There was a lot of discussion around the issues I’d presented, clarifying some areas which weren’t clear and correcting some misconceptions, but on the whole it was a very positive time. The meeting recognised some of the issues, but admitted that their eyes had been opened to others which they’d not detected. The conclusion was that the meeting agreed to implement option 1 (tweaking the status quo) with immediate effect, but then working towards the implementation of option 2 (recognising that it would take a significant amount of time, planning & preparation).
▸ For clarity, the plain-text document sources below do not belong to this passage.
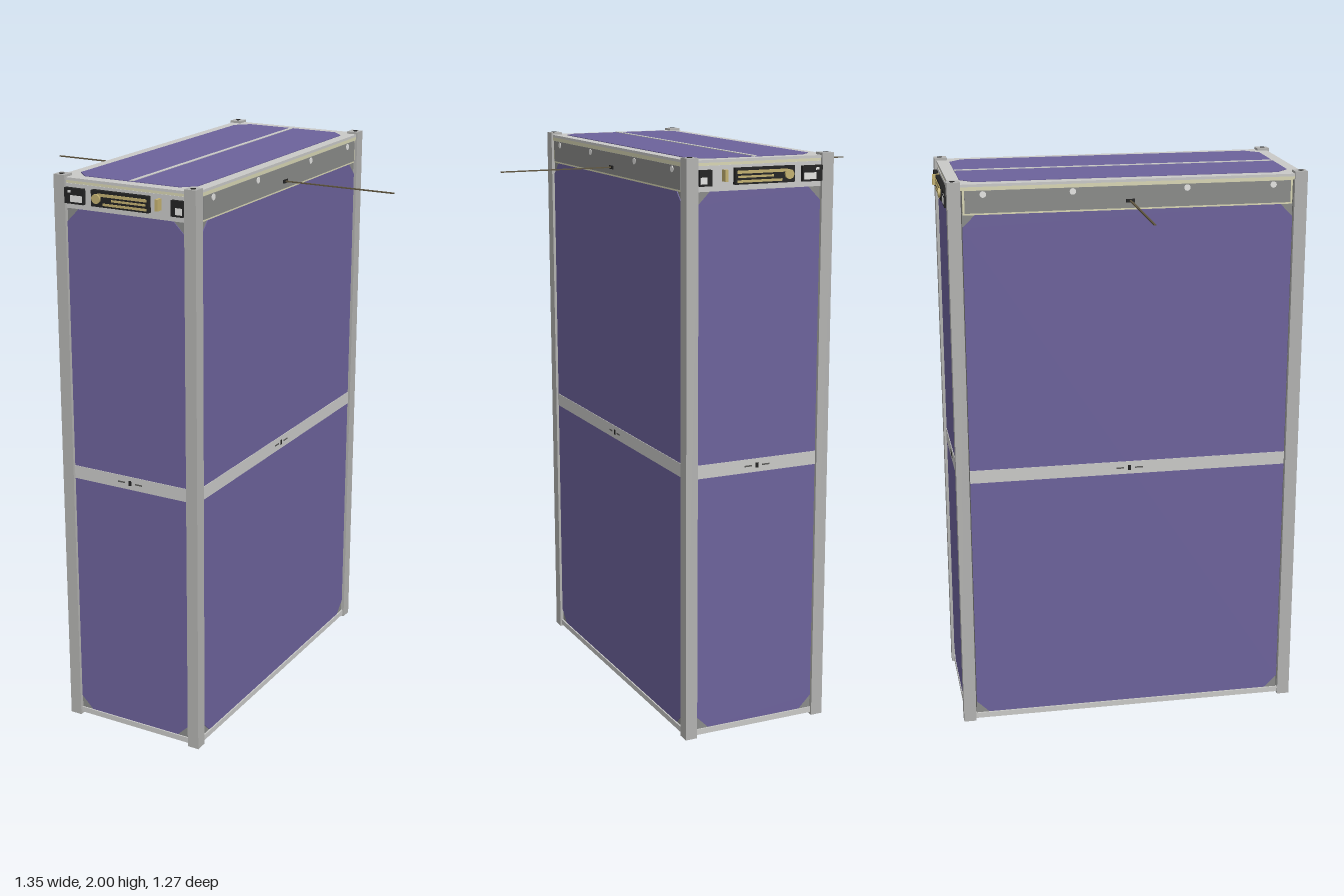
import * as THREE from 'three';

const mat = (name, color) => {
  const m = new THREE.MeshStandardMaterial({ color });
  m.name = name;
  return m;
};

export function createModel() {
  const purple = mat('solar purple', 0x6c629b);
  const light = mat('light aluminium', 0xc9c9c7);
  const railGrey = mat('rail aluminium', 0xb2b2b0);
  const grey = mat('panel grey', 0x8a8b89);
  const dark = mat('seam grey', 0x5c5c5a);
  const black = mat('connector black', 0x232323);
  const gold = mat('contact gold', 0xc2b070);
  const cream = mat('edge cream', 0xd8d6b4);
  const white = mat('label white', 0xe4e4e2);
  const bronze = mat('antenna bronze', 0x5f5540);

  const model = new THREE.Group();
  model.name = 'satellite';

  const add = (parent, name, geometry, material, x, y, z) => {
    const m = new THREE.Mesh(geometry, material);
    m.name = name;
    m.position.set(x, y, z);
    parent.add(m);
    return m;
  };
  const box = (parent, name, material, w, h, d, x, y, z) =>
    add(parent, name, new THREE.BoxGeometry(w, h, d), material, x, y, z);
  const disc = (parent, name, material, r, depth, x, y, z) =>
    add(parent, name, new THREE.CylinderGeometry(r, r, depth, 16).rotateX(Math.PI / 2), material, x, y, z);

  // Thin plate with cut corners, lying in the XY plane
  const cutPlate = (parent, name, w, h, cut, y, z) => {
    const a = w / 2, b = h / 2, c = cut;
    const pts = [[-a + c, -b], [a - c, -b], [a, -b + c], [a, b - c], [a - c, b], [-a + c, b], [-a, b - c], [-a, -b + c]];
    const shape = new THREE.Shape(pts.map(p => new THREE.Vector2(...p)));
    const g = new THREE.ExtrudeGeometry(shape, { depth: 0.004, bevelEnabled: false });
    return add(parent, name, g, purple, 0, y, z);
  };

  const face = (name, rx, ry) => {
    const g = new THREE.Group();
    g.name = name;
    g.rotation.set(rx, ry, 0);
    model.add(g);
    return g;
  };

  // Inner body, lid and base
  box(model, 'body', dark, 0.508, 1.95, 1.204, 0, 0.995, 0);
  box(model, 'lidGasket', cream, 0.528, 0.012, 1.22, 0, 1.977, 0);
  box(model, 'lid', light, 0.53, 0.009, 1.224, 0, 1.9875, 0);
  box(model, 'base', light, 0.53, 0.02, 1.224, 0, 0.018, 0);

  // Corner rails with screw holes at both ends
  for (const sx of [-1, 1]) for (const sz of [-1, 1]) {
    box(model, 'rail', railGrey, 0.043, 2, 0.045, sx * 0.2485, 1, sz * 0.5975);
    for (const y of [0, 2]) {
      const hole = disc(model, 'railScrewHole', black, 0.009, 0.004, sx * 0.25, y ? 1.9995 : 0.0005, sz * 0.6);
      hole.rotation.x = Math.PI / 2;
    }
  }

  // Solar wall: backing, cells, middle strap and its small fittings
  const wall = (g, half, d) => {
    box(g, 'backing', grey, half * 2, 1.866, 0.008, 0, 0.96, d);
    cutPlate(g, 'solarCells', half * 2, 1.86, 0.045, 0.96, d + 0.003);
    box(g, 'strap', light, half * 2, 0.047, 0.008, 0, 0.957, d + 0.005);
    box(g, 'strapPin', black, 0.01, 0.018, 0.003, 0, 0.957, d + 0.009);
    for (const s of [-1, 1]) box(g, 'strapSlot', dark, 0.028, 0.005, 0.003, s * 0.034, 0.957, d + 0.009);
  };

  // Narrow walls with the connector band
  for (const s of [1, -1]) {
    const g = face(s > 0 ? 'frontWall' : 'backWall', 0, s > 0 ? 0 : Math.PI);
    const d = 0.603;
    wall(g, 0.226, d);
    box(g, 'connectorBand', light, 0.452, 0.083, 0.012, 0, 1.932, d + 0.003);
    const put = (name, m, x, y, w, h, z, t) => box(g, name, m, w, h, t, s * x, y, z);
    put('leftSocket', black, -0.188, 1.935, 0.074, 0.052, 0.617, 0.018);
    put('leftSocketLabel', white, -0.178, 1.927, 0.046, 0.022, 0.626, 0.003);
    put('leftSocketMark', white, -0.205, 1.95, 0.012, 0.008, 0.626, 0.003);
    put('rightSocket', black, 0.203, 1.935, 0.044, 0.052, 0.617, 0.018);
    put('rightSocketLabel', white, 0.211, 1.927, 0.024, 0.022, 0.626, 0.003);
    put('mainConnector', black, -0.01, 1.937, 0.218, 0.054, 0.618, 0.02);
    put('upperContacts', gold, 0.0, 1.95, 0.185, 0.01, 0.628, 0.004);
    put('middleContacts', gold, 0.025, 1.935, 0.13, 0.007, 0.628, 0.004);
    put('lowerContacts', gold, 0.01, 1.92, 0.165, 0.008, 0.628, 0.004);
    disc(g, 'coaxPlug', gold, 0.016, 0.026, s * -0.097, 1.937, 0.623);
    put('sidePin', gold, 0.134, 1.941, 0.011, 0.038, 0.623, 0.028);
  }

  // Wide walls with the antenna band
  for (const s of [1, -1]) {
    const g = face(s > 0 ? 'leftWall' : 'rightWall', 0, s * Math.PI / 2);
    const d = 0.255;
    wall(g, 0.571, d);
    box(g, 'bandFrame', cream, 1.138, 0.088, 0.01, 0, 1.932, d + 0.003);
    box(g, 'antennaBand', grey, 1.124, 0.076, 0.012, 0, 1.932, d + 0.004);
    for (const x of [-0.5, -0.197, 0.197, 0.5])
      disc(g, 'bandScrew', white, 0.011, 0.004, x, 1.957, d + 0.01);
    box(g, 'antennaMount', black, 0.03, 0.012, 0.006, 0, 1.919, d + 0.011);
    box(g, 'antenna', bronze, 0.007, 0.004, 0.412, 0, 1.919, 0.469);
  }

  // Top cells, split lengthwise by a thin bar
  const top = face('topPanel', -Math.PI / 2, 0);
  cutPlate(top, 'topCells', 0.45, 1.14, 0.045, 0, 1.99);
  box(top, 'topDivider', light, 0.014, 1.14, 0.006, 0, 0, 1.993);

  // Bottom cells, split across by a bar
  const bottom = face('bottomPanel', Math.PI / 2, 0);
  cutPlate(bottom, 'bottomCells', 0.45, 1.14, 0.045, 0, -0.0095);
  box(bottom, 'bottomDivider', light, 0.45, 0.047, 0.006, 0, 0, -0.007);

  return model;
}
We called a meeting of the people who were involved in the ‘children’s talk’ slot, and invited any others with an interest, and we set about agreeing the necessary tweaks and what would be required to make them. From October 2010 the newly renamed ‘YourSpace’ slot came into being.
In the next post I’ll share some of the findings from our initial meeting and how we’ve been getting on so far.
Just seen this version of the 10 Commandments, rewritten for kids:
- Put God First: God is number one, everything else comes second.
- Nothing else is more important than God
- Don’t say ‘God’ when you don’t mean it
- Have a restful day – chillaxing every week
- Respect. Treat adults how you would like to be treated.
- Don’t hurt anybody
- Stick together/look after your friends
- Don’t take from anyone without permission
- Always tell the truth. Don’t lie
- Don’t want something others have got.
There’s another version posted there too.
I put this short presentation together to assist & encourage the Amicus members to reflect on the last year. If you’ve not tried Prezi, give it a go. It’s a simple yet sophisticated new approach to presentations. Don’t take my word for it though, check out some of the popular presentations which have been created using the tool.